*** Begin section ***

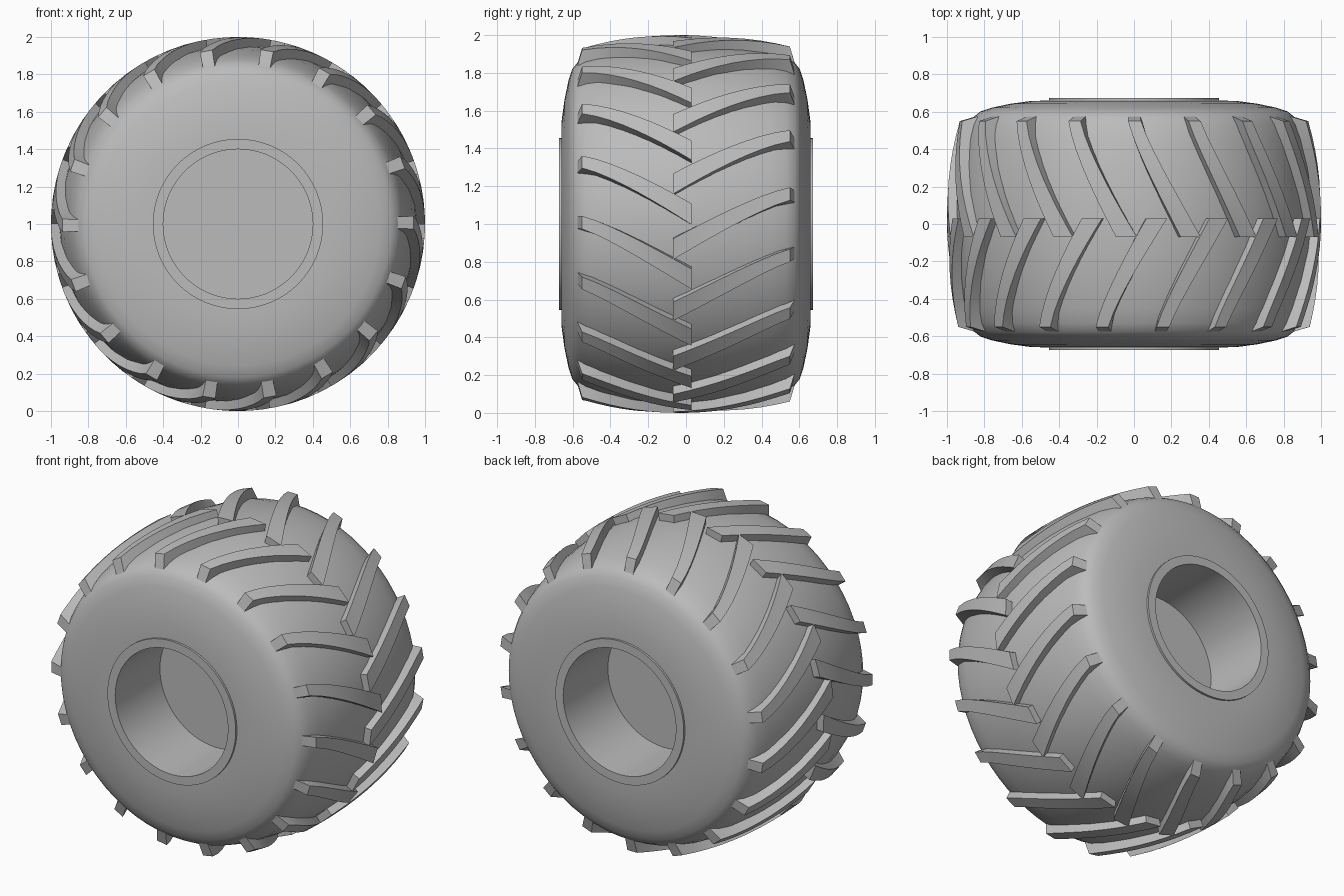
import bpy, bmesh
from math import sin, cos, radians, pi

cube = bpy.data.objects.get("Cube")
if cube:
    bpy.data.objects.remove(cube, do_unlink=True)

rubber = bpy.data.materials.new("grey rubber")
rubber.use_nodes = True
grey = (0.5, 0.5, 0.5, 1)
rubber.diffuse_color = grey
rubber.node_tree.nodes["Principled BSDF"].inputs["Base Color"].default_value = grey


def at(r, ang, y):
    """Point at a radius and angle around the axle."""
    return (r * cos(ang), y, 1 + r * sin(ang))


def finish(name, bm, sharp):
    bmesh.ops.remove_doubles(bm, verts=bm.verts, dist=0.0001)
    bmesh.ops.recalc_face_normals(bm, faces=bm.faces)
    mesh = bpy.data.meshes.new(name)
    bm.to_mesh(mesh)
    bm.free()
    obj = bpy.data.objects.new(name, mesh)
    bpy.context.collection.objects.link(obj)
    mesh.materials.append(rubber)
    bpy.ops.object.select_all(action='DESELECT')
    obj.select_set(True)
    bpy.context.view_layer.objects.active = obj
    bpy.ops.object.shade_smooth_by_angle(angle=radians(sharp))
    return obj


def lathe(name, half, sides=64, sharp=35):
    """Spin a half profile of (radius, y), mirrored front to back."""
    profile = half + [(r, -y) for r, y in reversed(half) if y > 0]
    bm = bmesh.new()
    rings = [[bm.verts.new(at(r, 2 * pi * i / sides, y)) for i in range(sides)]
             for r, y in profile]
    for a, b in zip(rings, rings[1:]):
        for i in range(sides):
            j = (i + 1) % sides
            bm.faces.new((a[i], a[j], b[j], b[i]))
    return finish(name, bm, sharp)


# Balloon tyre carcass
lathe("tyre", [(0.45, 0.66), (0.55, 0.658), (0.66, 0.643), (0.76, 0.622),
               (0.82, 0.602), (0.855, 0.575), (0.88, 0.53), (0.905, 0.45),
               (0.933, 0.3), (0.95, 0.15), (0.955, 0)])

# Rim with a lip, a deep barrel and a closed hub on both sides
lathe("rim", [(0, 0.22), (0.4, 0.22), (0.4, 0.673), (0.455, 0.673), (0.455, 0.64)])


def tread(name, side, start, tip_y, count=18, steps=8):
    """Row of curved lugs sweeping from the shoulder past the centre line."""
    bm = bmesh.new()
    for k in range(count):
        sections = []
        for s in range(steps + 1):
            u = s / steps
            y = side * (0.55 + (tip_y - 0.55) * u)
            mid = start + 360 / count * k - 17.5 * u ** 1.15
            half = 2.1 + 1.1 * u
            top = 1 - 0.06 * (abs(y) / 0.55) ** 2.2
            # The outer end slopes down into the shoulder
            low, low_y = (0.845, side * 0.578) if s == 0 else (top - 0.09, y)
            lo, hi = radians(mid - half), radians(mid + half)
            sections.append([bm.verts.new(p) for p in (
                at(low, lo, low_y), at(top, lo, y), at(top, hi, y), at(low, hi, low_y))])
        for a, b in zip(sections, sections[1:]):
            for i in range(4):
                j = (i + 1) % 4
                bm.faces.new((a[i], a[j], b[j], b[i]))
        bm.faces.new(sections[0])
        bm.faces.new(sections[-1])
    return finish(name, bm, 30)


# Two staggered rows form the chevron tread
tread("front_tread", -1, 20.5, -0.03)
tread("back_tread", 1, 9.8, -0.07)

*** End section ***

EXERCISE => Output the entries exactly and keep every picture out of them.

PROBLEM SOLUTION =>
import bpy, bmesh
from math import sin, cos, radians, pi

cube = bpy.data.objects.get("Cube")
if cube:
    bpy.data.objects.remove(cube, do_unlink=True)

rubber = bpy.data.materials.new("grey rubber")
rubber.use_nodes = True
grey = (0.5, 0.5, 0.5, 1)
rubber.diffuse_color = grey
rubber.node_tree.nodes["Principled BSDF"].inputs["Base Color"].default_value = grey


def at(r, ang, y):
    """Point at a radius and angle around the axle."""
    return (r * cos(ang), y, 1 + r * sin(ang))


def finish(name, bm, sharp):
    bmesh.ops.remove_doubles(bm, verts=bm.verts, dist=0.0001)
    bmesh.ops.recalc_face_normals(bm, faces=bm.faces)
    mesh = bpy.data.meshes.new(name)
    bm.to_mesh(mesh)
    bm.free()
    obj = bpy.data.objects.new(name, mesh)
    bpy.context.collection.objects.link(obj)
    mesh.materials.append(rubber)
    bpy.ops.object.select_all(action='DESELECT')
    obj.select_set(True)
    bpy.context.view_layer.objects.active = obj
    bpy.ops.object.shade_smooth_by_angle(angle=radians(sharp))
    return obj


def lathe(name, half, sides=64, sharp=35):
    """Spin a half profile of (radius, y), mirrored front to back."""
    profile = half + [(r, -y) for r, y in reversed(half) if y > 0]
    bm = bmesh.new()
    rings = [[bm.verts.new(at(r, 2 * pi * i / sides, y)) for i in range(sides)]
             for r, y in profile]
    for a, b in zip(rings, rings[1:]):
        for i in range(sides):
            j = (i + 1) % sides
            bm.faces.new((a[i], a[j], b[j], b[i]))
    return finish(name, bm, sharp)


# Balloon tyre carcass
lathe("tyre", [(0.45, 0.66), (0.55, 0.658), (0.66, 0.643), (0.76, 0.622),
               (0.82, 0.602), (0.855, 0.575), (0.88, 0.53), (0.905, 0.45),
               (0.933, 0.3), (0.95, 0.15), (0.955, 0)])

# Rim with a lip, a deep barrel and a closed hub on both sides
lathe("rim", [(0, 0.22), (0.4, 0.22), (0.4, 0.673), (0.455, 0.673), (0.455, 0.64)])


def tread(name, side, start, tip_y, count=18, steps=8):
    """Row of curved lugs sweeping from the shoulder past the centre line."""
    bm = bmesh.new()
    for k in range(count):
        sections = []
        for s in range(steps + 1):
            u = s / steps
            y = side * (0.55 + (tip_y - 0.55) * u)
            mid = start + 360 / count * k - 17.5 * u ** 1.15
            half = 2.1 + 1.1 * u
            top = 1 - 0.06 * (abs(y) / 0.55) ** 2.2
            # The outer end slopes down into the shoulder
            low, low_y = (0.845, side * 0.578) if s == 0 else (top - 0.09, y)
            lo, hi = radians(mid - half), radians(mid + half)
            sections.append([bm.verts.new(p) for p in (
                at(low, lo, low_y), at(top, lo, y), at(top, hi, y), at(low, hi, low_y))])
        for a, b in zip(sections, sections[1:]):
            for i in range(4):
                j = (i + 1) % 4
                bm.faces.new((a[i], a[j], b[j], b[i]))
        bm.faces.new(sections[0])
        bm.faces.new(sections[-1])
    return finish(name, bm, 30)


# Two staggered rows form the chevron tread
tread("front_tread", -1, 20.5, -0.03)
tread("back_tread", 1, 9.8, -0.07)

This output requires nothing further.